The teams next steps include the following which will be completed throughout the end of Fall 2020 and starting Spring 2021:
- Prep and test tailings for ICP-AES testing for next semester for fertilizer, phytoremediation/phytostabilization, and sea barriers
- The ICP-AES test will help the team identify what are in the tailings and if the tailings have to be augmented
- Run concrete compressive strength tests and allow for 28-day curing period
- Continue the growing and observing of plant growth test for fertilizer
- Particle size and shape distribution analysis for drilling mud
- Researching further on all solutions
- Updating decision matrix
- Updating risk identification and mitigation
These next steps were determined through research and advice from technical advisors.
Meet the Team
Zach is an Environmental Engineering student graduating in May 2021. His engineering interests include site remediation, hydrology, and water quality consulting. He has worked with Pioneer Technical Services, an environmental and civil engineering consulting firm in Butte, MT, the past three summers working on a variety of different projects. Surveying, material testing, surface and subsurface sampling, well development, and piezometers installation are some of the experiences that he has gained working for Pioneer the last few years. Zach is a member of the Mines men’s soccer team and enjoys skiing, basketball, and wakesurfing outside of his studies.

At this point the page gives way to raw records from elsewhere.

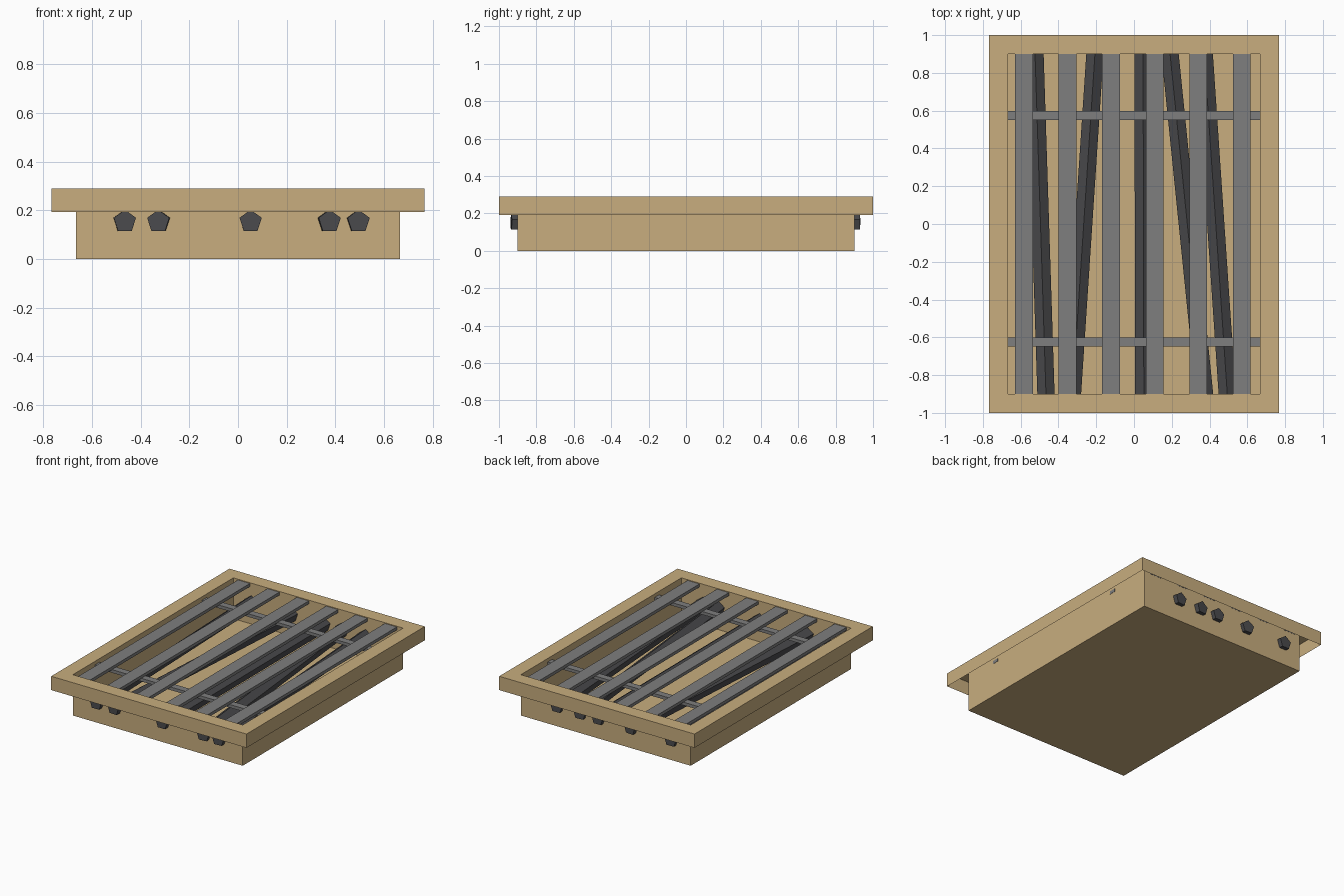
import bpy, bmesh, math
from mathutils import Vector, Matrix

if "Cube" in bpy.data.objects:
    bpy.data.objects.remove(bpy.data.objects["Cube"])


def material(name, rgb):
    m = bpy.data.materials.new(name)
    m.diffuse_color = (*rgb, 1)
    m.use_nodes = True
    m.node_tree.nodes["Principled BSDF"].inputs["Base Color"].default_value = m.diffuse_color
    return m


TAN = material("tan_clay", (0.58, 0.42, 0.21))
STEEL = material("grey_steel", (0.21, 0.21, 0.21))
CHAR = material("charred_wood", (0.07, 0.07, 0.075))


def make_object(name, bm, mat):
    me = bpy.data.meshes.new(name)
    bm.to_mesh(me)
    bm.free()
    me.materials.append(mat)
    ob = bpy.data.objects.new(name, me)
    bpy.context.collection.objects.link(ob)
    return ob


def box(name, center, size, mat):
    bm = bmesh.new()
    bmesh.ops.create_cube(bm, size=1)
    bmesh.ops.scale(bm, vec=size, verts=bm.verts)
    bmesh.ops.translate(bm, vec=center, verts=bm.verts)
    return make_object(name, bm, mat)


# Tray: thin shell of floor, walls, flat rim and hanging skirt
bm = bmesh.new()
loops = []
for hx, hy, z in [(0.667, 0.9, 0), (0.667, 0.9, 0.29), (0.767, 1, 0.29), (0.767, 1, 0.192)]:
    loops.append([bm.verts.new((sx * hx, sy * hy, z))
                  for sx, sy in ((-1, -1), (1, -1), (1, 1), (-1, 1))])
bm.faces.new(loops[0])
for inner, outer in zip(loops, loops[1:]):
    for i in range(4):
        j = (i + 1) % 4
        bm.faces.new((inner[j], inner[i], outer[i], outer[j]))
make_object("tray", bm, TAN)

# Grate bars running front to back
for i in range(6):
    x = -0.583 + i * 0.2308
    box(f"grate_bar_{i + 1}", (x, 0, 0.274), (0.094, 1.802, 0.022), STEEL)

# Cross bars under the grate
for name, y in (("cross_bar_back", 0.575), ("cross_bar_front", -0.625)):
    box(name, (0, y, 0.254), (1.337, 0.048, 0.022), STEEL)

# Five-sided logs poking through the front and back walls: (front x, back x)
for i, (xf, xb) in enumerate([(-0.465, -0.525), (-0.328, -0.205), (0.052, 0.048),
                              (0.377, 0.188), (0.496, 0.37)]):
    bm = bmesh.new()
    bmesh.ops.create_cone(bm, cap_ends=True, segments=5, radius1=0.048,
                          radius2=0.048, depth=math.hypot(1.862, xb - xf))
    # Lay the prism along y with one corner on top
    top = max(bm.verts, key=lambda v: v.co.y).co
    turn = math.pi / 2 - math.atan2(top.y, top.x)
    yaw = -math.atan2(xb - xf, 1.862)
    rot = (Matrix.Rotation(yaw, 4, 'Z') @ Matrix.Rotation(math.pi / 2, 4, 'X')
           @ Matrix.Rotation(turn, 4, 'Z'))
    bm.transform(Matrix.Translation(Vector(((xf + xb) / 2, -0.003, 0.154))) @ rot)
    make_object(f"log_{i + 1}", bm, CHAR)
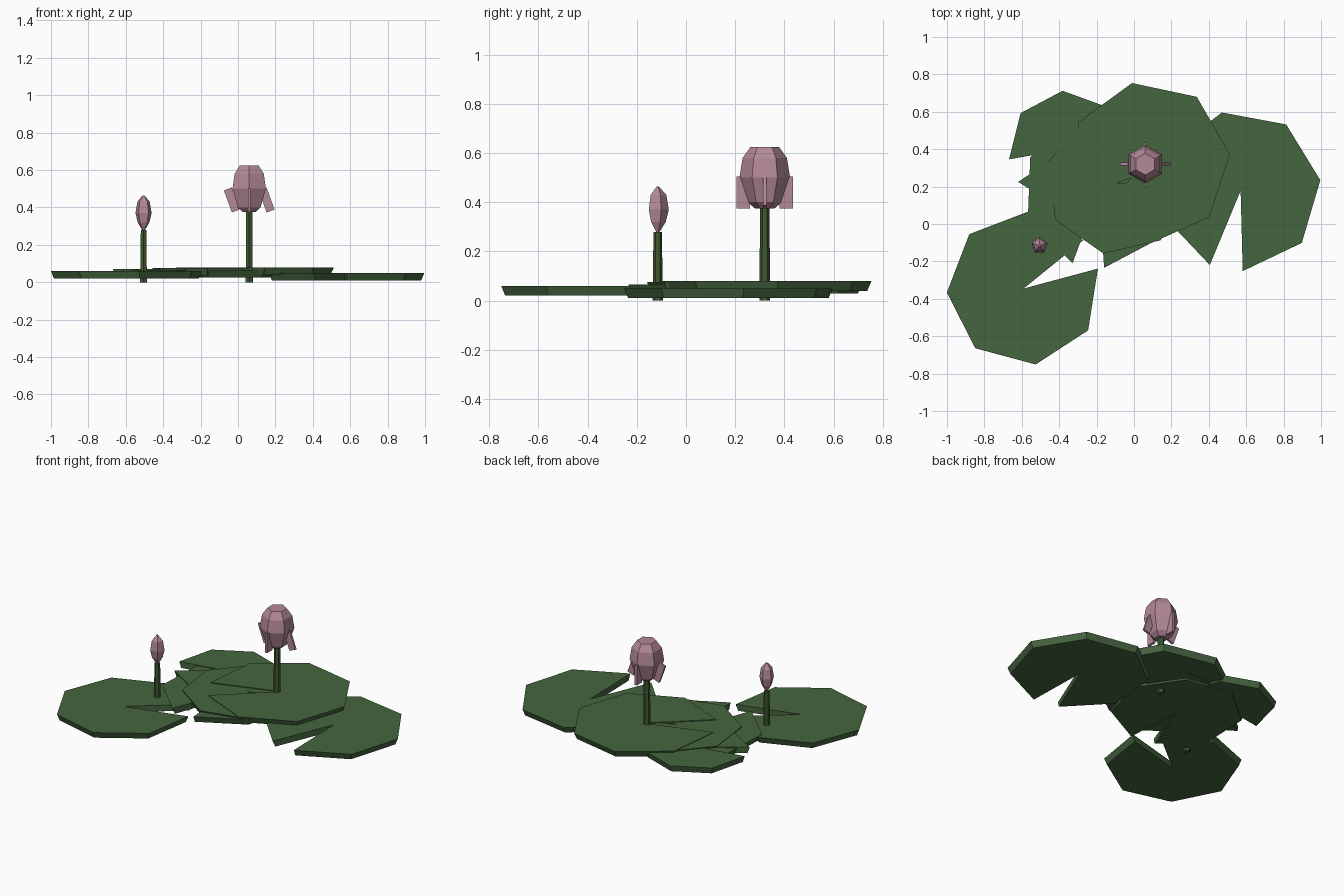
import bpy, bmesh
from math import cos, sin, radians, pi

if "Cube" in bpy.data.objects:
    bpy.data.objects.remove(bpy.data.objects["Cube"])


def material(name, rgb):
    m = bpy.data.materials.new(name)
    m.diffuse_color = (*rgb, 1)
    m.use_nodes = True
    m.node_tree.nodes["Principled BSDF"].inputs["Base Color"].default_value = m.diffuse_color
    return m


GREEN = material("leaf_green", (0.06, 0.13, 0.05))
STEM = material("stem_green", (0.05, 0.10, 0.03))
PINK = material("petal_pink", (0.45, 0.25, 0.31))


def finish(bm, name, mat):
    bmesh.ops.recalc_face_normals(bm, faces=bm.faces)
    me = bpy.data.meshes.new(name)
    bm.to_mesh(me)
    bm.free()
    me.materials.append(mat)
    ob = bpy.data.objects.new(name, me)
    bpy.context.collection.objects.link(ob)
    return ob


def lily_pad(name, x, y, r, start, top):
    """Seven-segment disc with a wedge notch, tapering in underneath."""
    bm = bmesh.new()
    rings = []
    for z, k in ((top - 0.04, 0.96), (top, 1.0)):
        hub = bm.verts.new((x, y, z))
        rim = [bm.verts.new((x + k * r * cos(radians(start + 48 * i)),
                             y + k * r * sin(radians(start + 48 * i)), z)) for i in range(8)]
        for a, b in zip(rim, rim[1:]):
            bm.faces.new((hub, a, b))
        rings.append([hub] + rim)
    low, high = rings
    for i in range(9):
        j = (i + 1) % 9
        bm.faces.new((low[i], low[j], high[j], high[i]))
    return finish(bm, name, GREEN)


def lathe(name, x, y, profile, sides, mat, turn=pi / 2):
    """Faceted revolved form from (radius, height) pairs."""
    bm = bmesh.new()
    rings = [[bm.verts.new((x + r * cos(turn + 2 * pi * i / sides),
                            y + r * sin(turn + 2 * pi * i / sides), z))
              for i in range(sides)] for r, z in profile]
    for a, b in zip(rings, rings[1:]):
        for i in range(sides):
            j = (i + 1) % sides
            bm.faces.new((a[i], a[j], b[j], b[i]))
    bm.faces.new(rings[0])
    bm.faces.new(rings[-1])
    return finish(bm, name, mat)


def slab(name, loc, size, tilt):
    bm = bmesh.new()
    bmesh.ops.create_cube(bm, size=1)
    bmesh.ops.scale(bm, vec=size, verts=bm.verts)
    ob = finish(bm, name, PINK)
    ob.location = loc
    ob.rotation_euler = (0, tilt, 0)


# Overlapping pads: centre, radius, angle where the rim starts, top height
lily_pad("front_left_pad", -0.59, -0.345, 0.411, 39, 0.06)
lily_pad("right_pad", 0.57, 0.178, 0.43, -88.5, 0.05)
lily_pad("back_left_pad", -0.36, 0.40, 0.313, 214, 0.07)
lily_pad("lower_centre_pad", -0.187, 0.175, 0.41, -86.2, 0.065)
lily_pad("middle_centre_pad", -0.09, 0.22, 0.385, 19, 0.075)
lily_pad("top_centre_pad", 0.08, 0.328, 0.435, 222, 0.08)

# Open flower with stem and four loose petals
FX, FY = 0.06, 0.32
lathe("flower_stem", FX, FY, [(0.022, 0), (0.019, 0.38)], 6, STEM)
lathe("flower_head", FX, FY, [(0.04, 0.375), (0.07, 0.40), (0.103, 0.50),
                              (0.09, 0.58), (0.058, 0.625)], 6, PINK)
for side in (-1, 1):
    slab("side_petal", (FX + 0.093 * side, FY, 0.44), (0.045, 0.015, 0.125), radians(-20))
    slab("cross_petal", (FX, FY + 0.088 * side, 0.44), (0.015, 0.055, 0.13), 0)

# Closed bud with stem
BX, BY = -0.505, -0.115
lathe("bud_stem", BX, BY, [(0.021, 0), (0.017, 0.28)], 6, STEM)
lathe("bud", BX, BY, [(0.005, 0.275), (0.033, 0.32), (0.045, 0.37),
                      (0.035, 0.43), (0.006, 0.463)], 5, PINK)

Billy is a Mechanical Engineering student graduating in May 2021 from Mines. His engineering interests include projects with a strong business component, using feedback from the field to improve projects, and ropeway technology. His most recent work experience was an internship with Pyxis AI, a start-up that is producing AI software for ski lift controls to make them safer. He also spent 2 summers working with the Lift Maintenance department at Vail Mountain. Outside of school, Billy enjoys skiing, golf, running, and watching his favorite sports teams.
Jasey is a senior graduating in Fall 2020 in Environmental Engineering. She was born and raised in Colorado. She has experience with passive water treatment and is particularly interested in sustainability, remediation, and renewable energy.
Wyatt is an Environmental Engineering student with a minor in Engineering for Community Development graduating in May 2021. His engineering interests include sustainable design, environmental justice, and water quality consulting. His most recent project experience was working in collaboration with graduate students and professors from different universities on a National Science Foundation funded project looking at improving the water treatment process for artisanal and small-scale gold miners in Andes, Colombia. Outside of school, Wyatt enjoys running, basketball, soccer, and cooking.
Ashley is a Civil Engineering student with plans to pursue underground tunneling upon graduation. She has previous experience working for a tunneling company in San Diego, CA. In her Civil Materials class she worked on a project to test the plausibility of replacing the fine aggregates of concrete with tailings to understand how the compressive strength is affected. Outside of school she enjoys painting, camping, and spending time with friends and family.
Sean is a Senior Mechanical Engineering Student with an area of interest in automotive design. He has previous job experience in factory layouts, lean manufacturing, and part design working with Nutrien. He also has some experience working with the formula SAE team at Colorado School of Mines as well as class/lab experience working with engines. Sean will be graduating in Spring 2021 and will be looking for a job in Colorado. For extracurriculars, Sean loves climbing, hiking, and skiing in his free time.